Previously, I’ve written about the importance of having a clearly stated outcome or goal that serves both your organization and your user. You can read more about that here.
Once you have articulated this outcome, many teams reach a place of ideation and creation. It’s not always a happy place. This is where ideas swirl, sometimes things get created, users don’t always care for what they see, and nobody knows why. Your research indicates that this creation should be a wild success, you have assessed competitors in the market, but somehow it still misses the mark.
Now you have a deadline and/or a dwindling budget to keep this project going, and you need to show success. Any signal of success. Now your team can’t seem to land on where to focus, and somehow you are looped into the status of a bug that is causing all sorts of problems. Since when do you receive bug reports?
Welcome to product purgatory. The good news is, there’s a way out.
Once we set a goal, there are 2 critical questions that emerge within any product process: Which avenues exist for us to achieve our goals? What are the specific things we will do (features, experiences, etc.) to support our user and our goals?
Here’s the thing: when there are a lot of stakeholders, opinions, and spin, it’s time to divide and conquer based on these 2 questions.
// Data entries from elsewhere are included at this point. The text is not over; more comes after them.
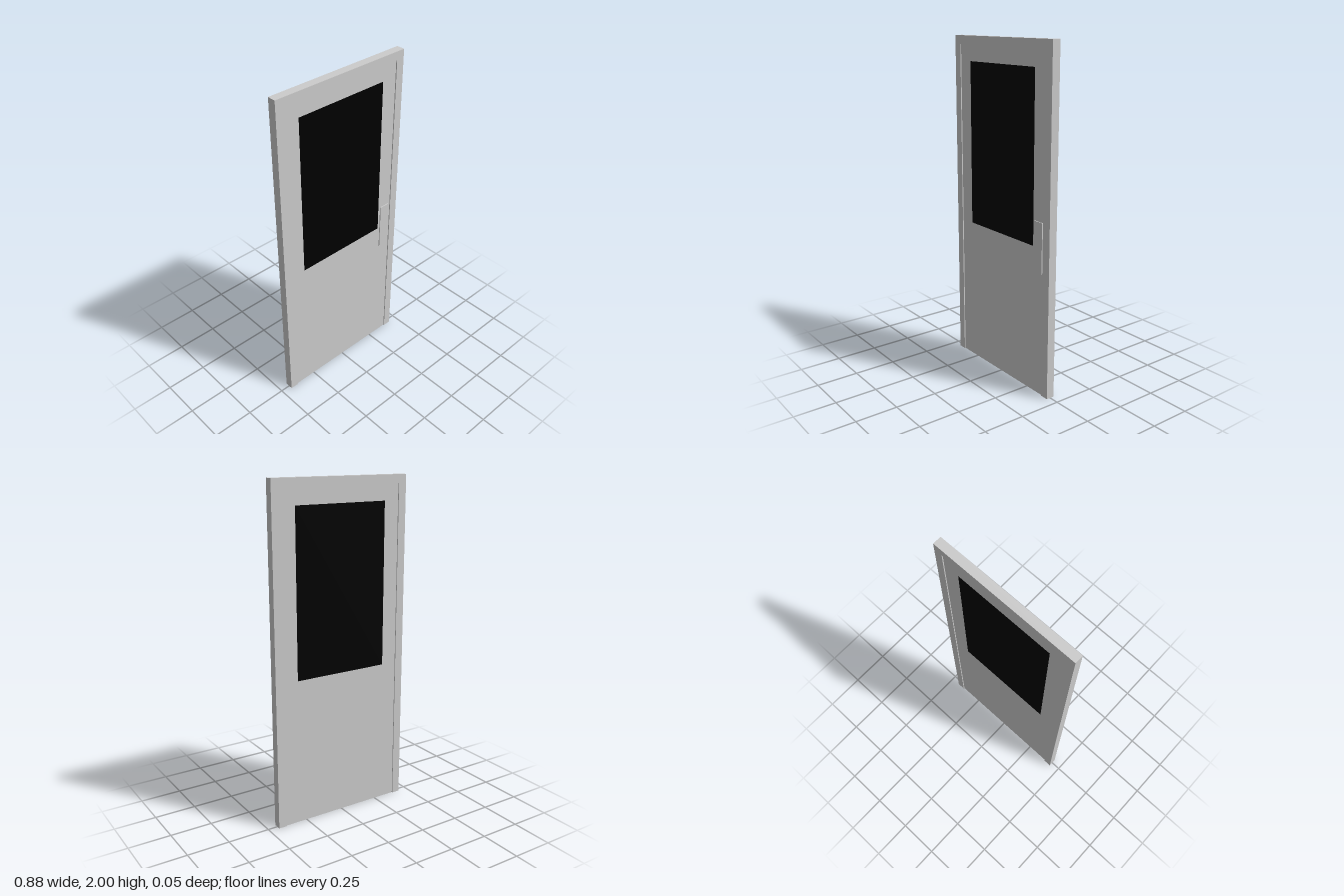
import * as THREE from 'three';

const W = 0.88, H = 2, DEPTH = 0.05, RIM = 0.05, RECESS = 0.006;
const PANEL_DEPTH = DEPTH - 2 * RECESS;
const WIN = { x0: -0.295, x1: 0.295, y0: 0.88, y1: 1.855 };

const grey = new THREE.MeshStandardMaterial({ color: 0xcccccc });
const black = new THREE.MeshStandardMaterial({ color: 0x000000 });

const points = (list) => list.map(([x, y]) => new THREE.Vector2(x, y));
const rect = (x0, y0, x1, y1) => points([[x0, y0], [x1, y0], [x1, y1], [x0, y1]]);

// Flat slab centred on z
function slab(name, outline, depth, material, hole) {
  const shape = new THREE.Shape(outline);
  if (hole) shape.holes.push(new THREE.Path(hole));
  const geometry = new THREE.ExtrudeGeometry(shape, { depth, bevelEnabled: false });
  geometry.translate(0, 0, -depth / 2);
  const mesh = new THREE.Mesh(geometry, material);
  mesh.name = name;
  return mesh;
}

export function createModel() {
  const door = new THREE.Group();
  door.name = 'door';
  const w = W / 2, i = w - RIM, top = H - RIM;

  // Raised rim along both sides and the top, open at the bottom
  door.add(slab('rim', points([
    [-w, 0], [-i, 0], [-i, top], [i, top], [i, 0], [w, 0], [w, H], [-w, H],
  ]), DEPTH, grey));

  // Recessed panel with the window opening
  const opening = rect(WIN.x0, WIN.y0, WIN.x1, WIN.y1);
  door.add(slab('panel', rect(-i, 0, i, top), PANEL_DEPTH, grey, opening));

  // Dark pane flush with the panel on both faces
  door.add(slab('windowPane', opening, PANEL_DEPTH, black));

  // Thin lock plate on the front only
  const plate = new THREE.Mesh(new THREE.BoxGeometry(0.067, 0.295, RECESS), grey);
  plate.name = 'lockPlate';
  plate.position.set(0.343, 0.882, PANEL_DEPTH / 2 + RECESS / 2);
  door.add(plate);

  return door;
}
Group 1: Set a direction, and get out of the way
This is a small and accountable group that can focus on setting a direction by placing strategic bets on ways to achieve goals. This doesn’t mean they come up with features and draw experience diagrams. This is to say that they bring the team focus on where there is a likelihood of success in the market.
For example, if the goal of your product is to save your organization money in its cost to serve customers, they identify all of the thematic ways money is spent on these activities today, and strategically selects which are the best to focus on creating solutions around.
This is to say, this group sets a direction, communicates the direction, and sets expectations on what impact is required to continue focusing on this direction. Then they get out of the team’s way.
Group 2: Execute, and measure relentlessly
Once a strategic direction is set on the team’s pathway to achieve the goal, it’s up to the product team and rapid experimental approaches to serving the users and the goal. They will take research, ideas, concepts, feedback, data, and many other sources of information, and turn it into value.
They will learn things. They will make things. Some of it will be good, but most of it won’t be. Until it is.
This group is responsible to surface insights, communicate facts and feedback, and make recommendations that are backed up with data. They will capture information and learn about ways to serve their constituents in a succinct, brave, and factual way.
It is the responsibility of Group 1 to give them the autonomy to do this, and to be influenced by Group 2’s learnings from the field.
Designing a team for success
If you’re wondering how to decide who is Group 1 v. Group 2 material, I’ve created a free pocket guide for establishing teams based on capabilities and roles. If you or somebody you know could use some insight into designing an outcome oriented team, send a copy today.